There are many reasons why the floods this year have been so damaging. These include the incompetence of city officials, city official’s willful disregard for the well-being of the homeless and poor, and a lack of coordination. On top of all this is the impact of climate change.
Across the river from Davenport in neighboring Rock Island, we saw how the floodwall there prevented any major flooding from the Mississippi. Davenport is the only Quad City that does not have a floodwall, and must depend on temporary barriers when the river rises above a certain level. Over 70 percent of people who live in Davenport want a flood wall, but the government has never followed through with any plans.
The flooding in the western portion of downtown seemed to us to be purposeful neglect of an area with a large population of people that are homeless or from oppressed groups. The residents in the area will be unlikely to be able to afford to stay if big developers begin gentrification. The riverfront of Davenport is being planned for redevelopment by the city, using public-private partnerships to give control of large chunks of land to private developers who care little about existing residents.

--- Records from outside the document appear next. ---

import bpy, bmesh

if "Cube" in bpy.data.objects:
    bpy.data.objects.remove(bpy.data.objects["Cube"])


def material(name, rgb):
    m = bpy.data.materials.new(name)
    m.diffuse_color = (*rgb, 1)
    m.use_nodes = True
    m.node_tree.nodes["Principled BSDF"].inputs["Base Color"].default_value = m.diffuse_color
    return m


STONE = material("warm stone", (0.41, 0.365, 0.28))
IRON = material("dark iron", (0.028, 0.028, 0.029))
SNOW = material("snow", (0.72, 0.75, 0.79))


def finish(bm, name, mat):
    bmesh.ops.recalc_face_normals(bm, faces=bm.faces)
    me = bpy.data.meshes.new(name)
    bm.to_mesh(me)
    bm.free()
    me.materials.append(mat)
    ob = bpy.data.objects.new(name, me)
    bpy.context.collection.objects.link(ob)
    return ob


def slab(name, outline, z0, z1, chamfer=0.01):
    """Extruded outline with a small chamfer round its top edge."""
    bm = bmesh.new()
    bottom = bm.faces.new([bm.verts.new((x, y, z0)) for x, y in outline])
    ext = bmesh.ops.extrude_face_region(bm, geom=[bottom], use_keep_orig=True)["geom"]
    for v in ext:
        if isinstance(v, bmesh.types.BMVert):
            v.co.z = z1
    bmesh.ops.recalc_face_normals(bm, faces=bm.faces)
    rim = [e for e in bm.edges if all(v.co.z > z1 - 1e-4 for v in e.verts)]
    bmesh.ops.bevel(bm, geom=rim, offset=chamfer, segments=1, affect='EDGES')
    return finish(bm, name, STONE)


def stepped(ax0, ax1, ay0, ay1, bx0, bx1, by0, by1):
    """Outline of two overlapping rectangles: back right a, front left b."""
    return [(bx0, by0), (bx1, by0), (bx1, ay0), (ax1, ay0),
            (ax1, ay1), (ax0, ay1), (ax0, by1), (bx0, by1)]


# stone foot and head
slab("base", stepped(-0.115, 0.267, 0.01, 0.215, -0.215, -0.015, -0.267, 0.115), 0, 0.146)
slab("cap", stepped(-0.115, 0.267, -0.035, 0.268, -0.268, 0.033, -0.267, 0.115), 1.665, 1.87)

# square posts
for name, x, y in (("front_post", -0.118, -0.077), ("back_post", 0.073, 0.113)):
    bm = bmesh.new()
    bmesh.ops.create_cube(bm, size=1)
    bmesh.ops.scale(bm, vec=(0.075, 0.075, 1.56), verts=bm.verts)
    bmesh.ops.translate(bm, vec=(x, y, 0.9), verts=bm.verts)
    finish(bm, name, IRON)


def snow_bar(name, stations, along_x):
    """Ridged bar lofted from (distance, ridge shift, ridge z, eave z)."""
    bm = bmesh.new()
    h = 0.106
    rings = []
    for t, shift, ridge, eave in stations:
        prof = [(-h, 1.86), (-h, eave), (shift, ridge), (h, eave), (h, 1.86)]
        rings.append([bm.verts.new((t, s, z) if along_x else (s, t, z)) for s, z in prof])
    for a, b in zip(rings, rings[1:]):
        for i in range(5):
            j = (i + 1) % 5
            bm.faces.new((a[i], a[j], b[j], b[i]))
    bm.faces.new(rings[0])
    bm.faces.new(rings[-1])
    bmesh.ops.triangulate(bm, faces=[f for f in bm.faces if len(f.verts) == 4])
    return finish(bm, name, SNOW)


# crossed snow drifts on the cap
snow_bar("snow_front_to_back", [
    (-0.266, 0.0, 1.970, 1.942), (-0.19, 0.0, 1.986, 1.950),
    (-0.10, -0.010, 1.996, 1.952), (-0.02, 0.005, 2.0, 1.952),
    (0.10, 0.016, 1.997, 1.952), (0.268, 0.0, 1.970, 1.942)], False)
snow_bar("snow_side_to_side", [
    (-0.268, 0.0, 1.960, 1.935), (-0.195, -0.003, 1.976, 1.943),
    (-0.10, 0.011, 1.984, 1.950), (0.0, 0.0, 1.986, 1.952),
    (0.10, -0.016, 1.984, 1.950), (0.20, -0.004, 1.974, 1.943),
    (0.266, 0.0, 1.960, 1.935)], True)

The Mayor of Davenport told the Quad-City Times that entering into agreements with private companies is the most realistic way for the city to achieve it’s plans along the riverfront. Natural disasters are often used as an opportunity by big developers to seize land for private profit, as residents of New Orleans, Puerto Rico, and increasing numbers of natural disaster victims know. If current residents and businesses are forced to move because of the floods, there will be less resistance to any redevelopment.
One surprising obstacle facing Davenport’s plans for redevelopment is that the Canadian Pacific Railway decided unilaterally to raise the height of the railroad tracks through the city so trains could still run during the flood. In early April, the railway began raising the tracks without informing the city, cutting off several roadway rail crossings and forcing city officials to change their long term plans for the riverfront. Just as city officials don’t care how the flood impacts the homeless and vulnerable, the railway doesn’t care how their actions will impact the rest of the city.
The railway’s quick action does show that it is possible for quick and dramatic action to be taken when faced with disaster. If we can raise miles of railroad before a flood, why can’t we move or secure homes? Without a doubt, we can do so much more to keep people and their possessions safe.
Davenport’s struggles over the past months shows the anarchic nature of planning in the capitalist system, with the more vulnerable being hurt so more powerful institutions and corporations can continue making a profit.
Global warming is predicted to make springs in the Midwest wetter on average, making months-long flooding like we’ve seen this year much more common. Davenport, the Midwest and the world needs more coordinated action on climate change. It is also imperative that as natural disasters like floods become more common and intense, we have the ability to not only take action to save lives and working and poor people’s property, but also have the power to make large-scale decisions and changes about how we live together on this planet.